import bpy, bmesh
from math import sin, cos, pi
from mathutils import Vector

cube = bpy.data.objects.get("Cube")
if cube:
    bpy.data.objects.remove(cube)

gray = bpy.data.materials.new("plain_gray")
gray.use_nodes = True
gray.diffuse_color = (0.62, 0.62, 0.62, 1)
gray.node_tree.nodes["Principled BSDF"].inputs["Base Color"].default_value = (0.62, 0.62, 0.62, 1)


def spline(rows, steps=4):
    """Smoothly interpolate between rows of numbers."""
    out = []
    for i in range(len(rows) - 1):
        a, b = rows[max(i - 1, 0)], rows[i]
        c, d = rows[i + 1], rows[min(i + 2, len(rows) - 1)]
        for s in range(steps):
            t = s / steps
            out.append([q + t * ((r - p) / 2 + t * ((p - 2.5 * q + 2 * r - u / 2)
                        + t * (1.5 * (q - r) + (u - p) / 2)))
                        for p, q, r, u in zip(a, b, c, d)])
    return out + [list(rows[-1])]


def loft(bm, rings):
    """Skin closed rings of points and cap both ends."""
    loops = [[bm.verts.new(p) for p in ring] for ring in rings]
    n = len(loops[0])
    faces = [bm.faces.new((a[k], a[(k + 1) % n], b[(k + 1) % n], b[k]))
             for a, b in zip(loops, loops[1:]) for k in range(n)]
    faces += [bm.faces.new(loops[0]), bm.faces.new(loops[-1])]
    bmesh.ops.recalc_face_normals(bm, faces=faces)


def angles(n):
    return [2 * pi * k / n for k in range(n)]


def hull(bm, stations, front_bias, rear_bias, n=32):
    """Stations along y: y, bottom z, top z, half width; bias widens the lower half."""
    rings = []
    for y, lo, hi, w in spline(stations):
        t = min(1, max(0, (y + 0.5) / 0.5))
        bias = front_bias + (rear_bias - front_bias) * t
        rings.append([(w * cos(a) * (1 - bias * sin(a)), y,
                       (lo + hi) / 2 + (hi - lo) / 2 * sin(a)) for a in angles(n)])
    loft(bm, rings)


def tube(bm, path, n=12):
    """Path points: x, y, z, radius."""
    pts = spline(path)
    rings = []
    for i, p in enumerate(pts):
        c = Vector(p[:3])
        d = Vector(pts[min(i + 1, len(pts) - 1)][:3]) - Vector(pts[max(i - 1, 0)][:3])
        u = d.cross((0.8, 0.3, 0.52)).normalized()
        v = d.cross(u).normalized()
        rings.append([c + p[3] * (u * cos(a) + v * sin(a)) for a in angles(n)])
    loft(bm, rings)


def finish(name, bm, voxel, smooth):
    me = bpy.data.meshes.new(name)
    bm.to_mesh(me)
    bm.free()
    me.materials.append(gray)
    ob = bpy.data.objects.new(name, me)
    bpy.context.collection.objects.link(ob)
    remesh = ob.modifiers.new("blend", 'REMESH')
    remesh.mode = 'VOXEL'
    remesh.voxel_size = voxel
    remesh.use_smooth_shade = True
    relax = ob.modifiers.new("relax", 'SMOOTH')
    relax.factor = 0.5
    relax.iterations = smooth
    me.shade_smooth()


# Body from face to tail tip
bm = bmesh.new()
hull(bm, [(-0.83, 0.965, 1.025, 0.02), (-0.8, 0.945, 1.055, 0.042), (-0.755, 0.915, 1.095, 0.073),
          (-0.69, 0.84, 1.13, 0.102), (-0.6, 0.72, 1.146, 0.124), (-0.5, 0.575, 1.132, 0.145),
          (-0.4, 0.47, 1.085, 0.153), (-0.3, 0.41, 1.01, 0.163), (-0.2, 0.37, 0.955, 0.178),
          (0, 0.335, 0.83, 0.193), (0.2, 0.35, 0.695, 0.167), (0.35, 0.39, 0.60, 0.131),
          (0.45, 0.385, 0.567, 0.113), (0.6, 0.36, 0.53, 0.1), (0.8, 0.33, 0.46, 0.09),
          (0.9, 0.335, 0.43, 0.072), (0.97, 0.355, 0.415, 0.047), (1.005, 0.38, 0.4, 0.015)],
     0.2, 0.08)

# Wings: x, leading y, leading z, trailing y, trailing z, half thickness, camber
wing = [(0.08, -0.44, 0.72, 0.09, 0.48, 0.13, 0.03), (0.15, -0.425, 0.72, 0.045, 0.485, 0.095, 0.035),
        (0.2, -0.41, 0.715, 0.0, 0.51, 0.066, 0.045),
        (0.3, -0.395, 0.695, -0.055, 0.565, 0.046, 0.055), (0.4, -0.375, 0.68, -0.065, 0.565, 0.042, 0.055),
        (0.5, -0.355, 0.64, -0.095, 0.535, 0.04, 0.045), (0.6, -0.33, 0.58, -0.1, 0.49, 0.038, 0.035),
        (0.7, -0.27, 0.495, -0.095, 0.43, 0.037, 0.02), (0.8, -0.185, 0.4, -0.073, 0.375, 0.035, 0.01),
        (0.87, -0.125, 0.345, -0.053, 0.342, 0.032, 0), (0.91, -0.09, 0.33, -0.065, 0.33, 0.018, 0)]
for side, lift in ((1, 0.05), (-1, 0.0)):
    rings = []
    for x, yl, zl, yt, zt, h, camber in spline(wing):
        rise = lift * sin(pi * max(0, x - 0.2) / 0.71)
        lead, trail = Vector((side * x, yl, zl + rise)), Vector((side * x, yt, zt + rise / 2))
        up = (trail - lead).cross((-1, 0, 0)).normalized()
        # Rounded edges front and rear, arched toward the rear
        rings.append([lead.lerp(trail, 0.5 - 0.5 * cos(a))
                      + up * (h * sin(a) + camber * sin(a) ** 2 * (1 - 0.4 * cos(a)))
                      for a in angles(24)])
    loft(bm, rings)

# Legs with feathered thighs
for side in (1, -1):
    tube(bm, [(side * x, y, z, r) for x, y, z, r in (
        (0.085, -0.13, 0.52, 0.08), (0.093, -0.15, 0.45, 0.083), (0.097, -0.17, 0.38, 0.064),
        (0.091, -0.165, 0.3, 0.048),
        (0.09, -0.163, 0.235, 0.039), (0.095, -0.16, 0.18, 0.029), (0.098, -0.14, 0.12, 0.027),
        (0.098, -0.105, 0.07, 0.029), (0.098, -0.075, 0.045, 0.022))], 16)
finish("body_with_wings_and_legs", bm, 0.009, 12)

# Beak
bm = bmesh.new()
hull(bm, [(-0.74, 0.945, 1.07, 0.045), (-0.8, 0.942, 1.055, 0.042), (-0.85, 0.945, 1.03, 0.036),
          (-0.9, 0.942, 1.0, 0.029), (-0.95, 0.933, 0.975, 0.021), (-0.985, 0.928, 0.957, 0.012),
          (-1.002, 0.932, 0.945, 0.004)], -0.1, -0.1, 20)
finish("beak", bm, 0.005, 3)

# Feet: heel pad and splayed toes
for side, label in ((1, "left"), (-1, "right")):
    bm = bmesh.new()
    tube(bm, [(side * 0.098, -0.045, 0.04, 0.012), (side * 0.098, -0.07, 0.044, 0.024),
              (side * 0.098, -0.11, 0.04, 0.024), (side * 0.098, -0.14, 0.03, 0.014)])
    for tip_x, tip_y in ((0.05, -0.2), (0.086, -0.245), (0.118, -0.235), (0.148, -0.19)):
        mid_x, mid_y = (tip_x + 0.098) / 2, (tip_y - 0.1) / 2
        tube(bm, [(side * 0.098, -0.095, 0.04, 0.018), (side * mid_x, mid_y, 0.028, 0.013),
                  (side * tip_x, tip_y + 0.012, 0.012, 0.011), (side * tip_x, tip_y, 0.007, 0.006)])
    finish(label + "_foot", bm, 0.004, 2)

----

[What to do] Nothing above should be left out; write out every record exactly.

[Result for this exercise]
import bpy, bmesh
from math import sin, cos, pi
from mathutils import Vector

cube = bpy.data.objects.get("Cube")
if cube:
    bpy.data.objects.remove(cube)

gray = bpy.data.materials.new("plain_gray")
gray.use_nodes = True
gray.diffuse_color = (0.62, 0.62, 0.62, 1)
gray.node_tree.nodes["Principled BSDF"].inputs["Base Color"].default_value = (0.62, 0.62, 0.62, 1)


def spline(rows, steps=4):
    """Smoothly interpolate between rows of numbers."""
    out = []
    for i in range(len(rows) - 1):
        a, b = rows[max(i - 1, 0)], rows[i]
        c, d = rows[i + 1], rows[min(i + 2, len(rows) - 1)]
        for s in range(steps):
            t = s / steps
            out.append([q + t * ((r - p) / 2 + t * ((p - 2.5 * q + 2 * r - u / 2)
                        + t * (1.5 * (q - r) + (u - p) / 2)))
                        for p, q, r, u in zip(a, b, c, d)])
    return out + [list(rows[-1])]


def loft(bm, rings):
    """Skin closed rings of points and cap both ends."""
    loops = [[bm.verts.new(p) for p in ring] for ring in rings]
    n = len(loops[0])
    faces = [bm.faces.new((a[k], a[(k + 1) % n], b[(k + 1) % n], b[k]))
             for a, b in zip(loops, loops[1:]) for k in range(n)]
    faces += [bm.faces.new(loops[0]), bm.faces.new(loops[-1])]
    bmesh.ops.recalc_face_normals(bm, faces=faces)


def angles(n):
    return [2 * pi * k / n for k in range(n)]


def hull(bm, stations, front_bias, rear_bias, n=32):
    """Stations along y: y, bottom z, top z, half width; bias widens the lower half."""
    rings = []
    for y, lo, hi, w in spline(stations):
        t = min(1, max(0, (y + 0.5) / 0.5))
        bias = front_bias + (rear_bias - front_bias) * t
        rings.append([(w * cos(a) * (1 - bias * sin(a)), y,
                       (lo + hi) / 2 + (hi - lo) / 2 * sin(a)) for a in angles(n)])
    loft(bm, rings)


def tube(bm, path, n=12):
    """Path points: x, y, z, radius."""
    pts = spline(path)
    rings = []
    for i, p in enumerate(pts):
        c = Vector(p[:3])
        d = Vector(pts[min(i + 1, len(pts) - 1)][:3]) - Vector(pts[max(i - 1, 0)][:3])
        u = d.cross((0.8, 0.3, 0.52)).normalized()
        v = d.cross(u).normalized()
        rings.append([c + p[3] * (u * cos(a) + v * sin(a)) for a in angles(n)])
    loft(bm, rings)


def finish(name, bm, voxel, smooth):
    me = bpy.data.meshes.new(name)
    bm.to_mesh(me)
    bm.free()
    me.materials.append(gray)
    ob = bpy.data.objects.new(name, me)
    bpy.context.collection.objects.link(ob)
    remesh = ob.modifiers.new("blend", 'REMESH')
    remesh.mode = 'VOXEL'
    remesh.voxel_size = voxel
    remesh.use_smooth_shade = True
    relax = ob.modifiers.new("relax", 'SMOOTH')
    relax.factor = 0.5
    relax.iterations = smooth
    me.shade_smooth()


# Body from face to tail tip
bm = bmesh.new()
hull(bm, [(-0.83, 0.965, 1.025, 0.02), (-0.8, 0.945, 1.055, 0.042), (-0.755, 0.915, 1.095, 0.073),
          (-0.69, 0.84, 1.13, 0.102), (-0.6, 0.72, 1.146, 0.124), (-0.5, 0.575, 1.132, 0.145),
          (-0.4, 0.47, 1.085, 0.153), (-0.3, 0.41, 1.01, 0.163), (-0.2, 0.37, 0.955, 0.178),
          (0, 0.335, 0.83, 0.193), (0.2, 0.35, 0.695, 0.167), (0.35, 0.39, 0.60, 0.131),
          (0.45, 0.385, 0.567, 0.113), (0.6, 0.36, 0.53, 0.1), (0.8, 0.33, 0.46, 0.09),
          (0.9, 0.335, 0.43, 0.072), (0.97, 0.355, 0.415, 0.047), (1.005, 0.38, 0.4, 0.015)],
     0.2, 0.08)

# Wings: x, leading y, leading z, trailing y, trailing z, half thickness, camber
wing = [(0.08, -0.44, 0.72, 0.09, 0.48, 0.13, 0.03), (0.15, -0.425, 0.72, 0.045, 0.485, 0.095, 0.035),
        (0.2, -0.41, 0.715, 0.0, 0.51, 0.066, 0.045),
        (0.3, -0.395, 0.695, -0.055, 0.565, 0.046, 0.055), (0.4, -0.375, 0.68, -0.065, 0.565, 0.042, 0.055),
        (0.5, -0.355, 0.64, -0.095, 0.535, 0.04, 0.045), (0.6, -0.33, 0.58, -0.1, 0.49, 0.038, 0.035),
        (0.7, -0.27, 0.495, -0.095, 0.43, 0.037, 0.02), (0.8, -0.185, 0.4, -0.073, 0.375, 0.035, 0.01),
        (0.87, -0.125, 0.345, -0.053, 0.342, 0.032, 0), (0.91, -0.09, 0.33, -0.065, 0.33, 0.018, 0)]
for side, lift in ((1, 0.05), (-1, 0.0)):
    rings = []
    for x, yl, zl, yt, zt, h, camber in spline(wing):
        rise = lift * sin(pi * max(0, x - 0.2) / 0.71)
        lead, trail = Vector((side * x, yl, zl + rise)), Vector((side * x, yt, zt + rise / 2))
        up = (trail - lead).cross((-1, 0, 0)).normalized()
        # Rounded edges front and rear, arched toward the rear
        rings.append([lead.lerp(trail, 0.5 - 0.5 * cos(a))
                      + up * (h * sin(a) + camber * sin(a) ** 2 * (1 - 0.4 * cos(a)))
                      for a in angles(24)])
    loft(bm, rings)

# Legs with feathered thighs
for side in (1, -1):
    tube(bm, [(side * x, y, z, r) for x, y, z, r in (
        (0.085, -0.13, 0.52, 0.08), (0.093, -0.15, 0.45, 0.083), (0.097, -0.17, 0.38, 0.064),
        (0.091, -0.165, 0.3, 0.048),
        (0.09, -0.163, 0.235, 0.039), (0.095, -0.16, 0.18, 0.029), (0.098, -0.14, 0.12, 0.027),
        (0.098, -0.105, 0.07, 0.029), (0.098, -0.075, 0.045, 0.022))], 16)
finish("body_with_wings_and_legs", bm, 0.009, 12)

# Beak
bm = bmesh.new()
hull(bm, [(-0.74, 0.945, 1.07, 0.045), (-0.8, 0.942, 1.055, 0.042), (-0.85, 0.945, 1.03, 0.036),
          (-0.9, 0.942, 1.0, 0.029), (-0.95, 0.933, 0.975, 0.021), (-0.985, 0.928, 0.957, 0.012),
          (-1.002, 0.932, 0.945, 0.004)], -0.1, -0.1, 20)
finish("beak", bm, 0.005, 3)

# Feet: heel pad and splayed toes
for side, label in ((1, "left"), (-1, "right")):
    bm = bmesh.new()
    tube(bm, [(side * 0.098, -0.045, 0.04, 0.012), (side * 0.098, -0.07, 0.044, 0.024),
              (side * 0.098, -0.11, 0.04, 0.024), (side * 0.098, -0.14, 0.03, 0.014)])
    for tip_x, tip_y in ((0.05, -0.2), (0.086, -0.245), (0.118, -0.235), (0.148, -0.19)):
        mid_x, mid_y = (tip_x + 0.098) / 2, (tip_y - 0.1) / 2
        tube(bm, [(side * 0.098, -0.095, 0.04, 0.018), (side * mid_x, mid_y, 0.028, 0.013),
                  (side * tip_x, tip_y + 0.012, 0.012, 0.011), (side * tip_x, tip_y, 0.007, 0.006)])
    finish(label + "_foot", bm, 0.004, 2)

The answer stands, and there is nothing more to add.